November 27, 2012 |
JERUSALEM - Former opposition leader Tzipi Livni, Israel's most-recognized female politician, threw her hat back in the political ring Tuesday, setting the stage for an election rematch against Israeli Prime Minister Benjamin Netanyahu. Four years ago, Livni, as head of the centrist Kadima Party, beat Netanyahu's Likud Party by one Knesset seat, but she was unable to form a majority coalition, giving Netanyahu an opportunity to take power. Few expect her newly formed Movement Party will come close to threatening Netanyahu this time, but her return to the political scene - seven months after she announced she was taking a break - will further reshape Israel's center-left as it struggles to find a way to confront the nation's rising right-wing movement.
February 16, 2009 |
The three big players in Israel's leadership struggle first crossed paths in 1996 when a rising politician named Avigdor Lieberman helped a former intelligence agent land her first high-level government job. Lieberman, who was Prime Minister Benjamin Netanyahu's right-hand man at the time, resigned the following year and became his bitter rival. But Lieberman and the ex-spy, Tzipi Livni, then both 39, remained friends.
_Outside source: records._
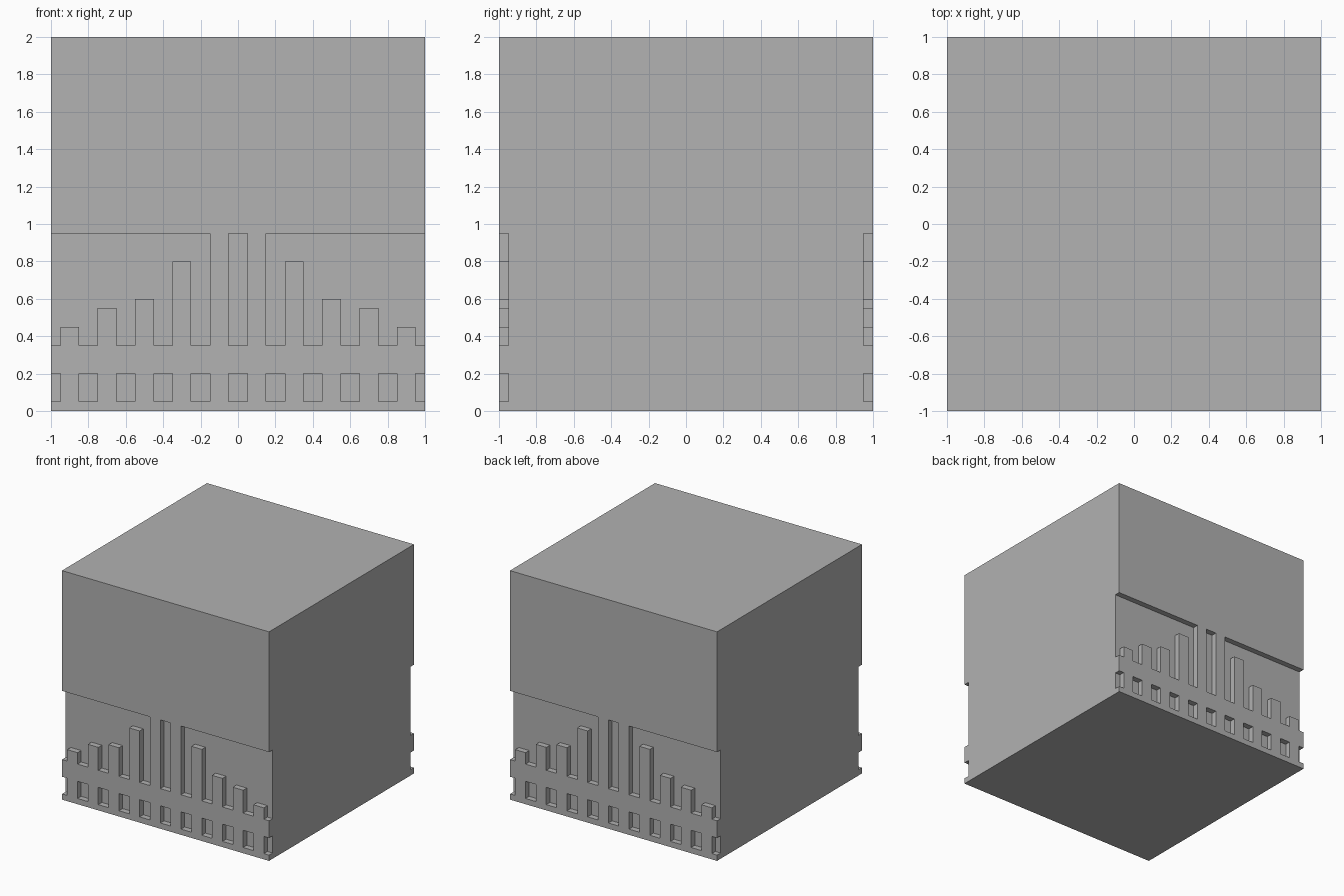
import bpy
import bmesh

old = bpy.data.objects.get("Cube")
if old:
    bpy.data.objects.remove(old, do_unlink=True)

stone = bpy.data.materials.new("plain_grey")
stone.use_nodes = True
GREY = (0.445, 0.445, 0.445, 1)
stone.diffuse_color = GREY
stone.node_tree.nodes["Principled BSDF"].inputs["Base Color"].default_value = GREY

DEPTH = 0.05      # depth of the carved relief
OVER = 0.1        # how far cutters reach past the block


def make_object(name, bm):
    bmesh.ops.recalc_face_normals(bm, faces=bm.faces)
    mesh = bpy.data.meshes.new(name)
    bm.to_mesh(mesh)
    bm.free()
    mesh.materials.append(stone)
    obj = bpy.data.objects.new(name, mesh)
    bpy.context.collection.objects.link(obj)
    return obj


def add_prism(bm, outline, side):
    """Extrude an x-z outline through the front (-1) or back (1) face."""
    inner, outer = side * (1 - DEPTH), side * (1 + OVER)
    face = bm.faces.new([bm.verts.new((x, inner, z)) for x, z in outline])
    ext = bmesh.ops.extrude_face_region(bm, geom=[face])
    for v in ext["geom"]:
        if isinstance(v, bmesh.types.BMVert):
            v.co.y = outer


def rect(x0, x1, z0, z1):
    return [(x0, z0), (x1, z0), (x1, z1), (x0, z1)]


# Skyline panel: recess with bars of falling height left standing
SILL, LINTEL = 0.35, 0.95
skyline = [(0.15, LINTEL), (0.15, SILL)]
for centre, top in ((0.3, 0.8), (0.5, 0.6), (0.7, 0.55), (0.9, 0.45)):
    a, b = centre - 0.05, centre + 0.05
    skyline += [(a, SILL), (a, top), (b, top), (b, SILL)]
skyline += [(1 + OVER, SILL), (1 + OVER, LINTEL)]

# Recess cutters, the same on front and back
bm = bmesh.new()
for side in (-1, 1):
    for mirror in (-1, 1):
        add_prism(bm, [(mirror * x, z) for x, z in skyline], side)
    add_prism(bm, rect(-0.05, 0.05, SILL, LINTEL), side)
    # Row of small windows, the end ones running off the corners
    for i in range(-5, 6):
        x0, x1 = i * 0.2 - 0.05, i * 0.2 + 0.05
        add_prism(bm, rect(x0, x1, 0.05, 0.2), side)
cutter = make_object("recess_cutter", bm)
cutter.hide_render = True

# Main block
bm = bmesh.new()
bmesh.ops.create_cube(bm, size=2)
bmesh.ops.translate(bm, verts=bm.verts, vec=(0, 0, 1))
block = make_object("carved_block", bm)

# Carve the recesses, then drop the cutter
cut = block.modifiers.new("recesses", "BOOLEAN")
cut.operation = "DIFFERENCE"
cut.solver = "EXACT"
cut.object = cutter
depsgraph = bpy.context.evaluated_depsgraph_get()
carved = bpy.data.meshes.new_from_object(block.evaluated_get(depsgraph))
block.modifiers.clear()
block.data = carved
carved.name = "carved_block"
bpy.data.objects.remove(cutter, do_unlink=True)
September 22, 2008 |
Israeli Prime Minister Ehud Olmert resigned Sunday amid a series of corruption inquiries, beginning a leadership transition that could take weeks and possibly months. Olmert handed a resignation letter to President Shimon Peres, who is expected to assign Foreign Minister Tzipi Livni the task of forming a governing coalition. Livni is the new leader of the ruling Kadima party and hopes to succeed Olmert.
November 29, 2008 |
Israeli Foreign Minister Tzipi Livni said Friday that Israelis were deliberate targets of the well-organized bands of gunmen whose attacks across the Indian city of Mumbai included one on an ultra-Orthodox Jewish center. Officials receiving reports from Mumbai initially hesitated to judge whether the attack on the center owned by the group Chabad-Lubavitch, where gunmen seized hostages late Wednesday, was planned or random.
February 21, 2009 |
Benjamin Netanyahu, leader of the right-wing Likud party, Friday accepted the task of forming Israel's new government and becoming the country's next prime minister. He appealed to his top rival, Foreign Minister Tzipi Livni, to join him in a coalition government. President Shimon Peres officially assigned Netanyahu the role of building a government despite the fact that Livni's Kadima party captured more of the popular vote in parliamentary elections this month.
February 13, 2009 |
Foreign Minister Tzipi Livni's long-shot effort to form a majority bloc in parliament and become Israel's next prime minister appeared to be fading Thursday, despite final returns upholding her centrist party's narrow first-place finish in national elections. After a second day of postelection lobbying, Livni had failed to win the support of any other party to thwart a rival leadership bid by conservative opposition leader Benjamin Netanyahu.
February 11, 2009 |
Israel's voters threw the country into political uncertainty Tuesday, apparently giving Foreign Minister Tzipi Livni's centrist party the largest share of seats in parliament but shifting the majority to a collection of right-wing parties hostile to her goal of a peace accord with the Palestinians. Near-complete returns left it unclear whether Livni or her closest rival, conservative Benjamin Netanyahu, would become Israel's next prime minister.
March 17, 2009 |
Avigdor Lieberman, whose ultranationalist rhetoric has raised alarm among Arabs and international concern, took a major step Monday toward becoming foreign minister in Israel's next government. His appointment, part of a pact between his right-wing party and that of Prime Minister-designate Benjamin Netanyahu, is not final. The deal leaves an opening for the current foreign minister, Tzipi Livni, to stay in that post if her centrist Kadima party agrees to join the coalition.
January 25, 2009 |
Hours after Prime Minister Ehud Olmert declared victory in the Gaza Strip, the hawkish contender to succeed him paid a visit to wounded soldiers and insisted that the enemy had not been defeated. "We have a strong people and a strong military that dealt a harsh blow to Hamas, but unfortunately the work is still not done," Benjamin Netanyahu said before television cameras outside a hospital last week. "Hamas still controls Gaza." That was only the warmup.
September 23, 2008 |
Foreign Minister Tzipi Livni received formal approval to form a new Israeli government. The prime minister-designate is conducting intensive talks with party leaders over their terms to join a coalition.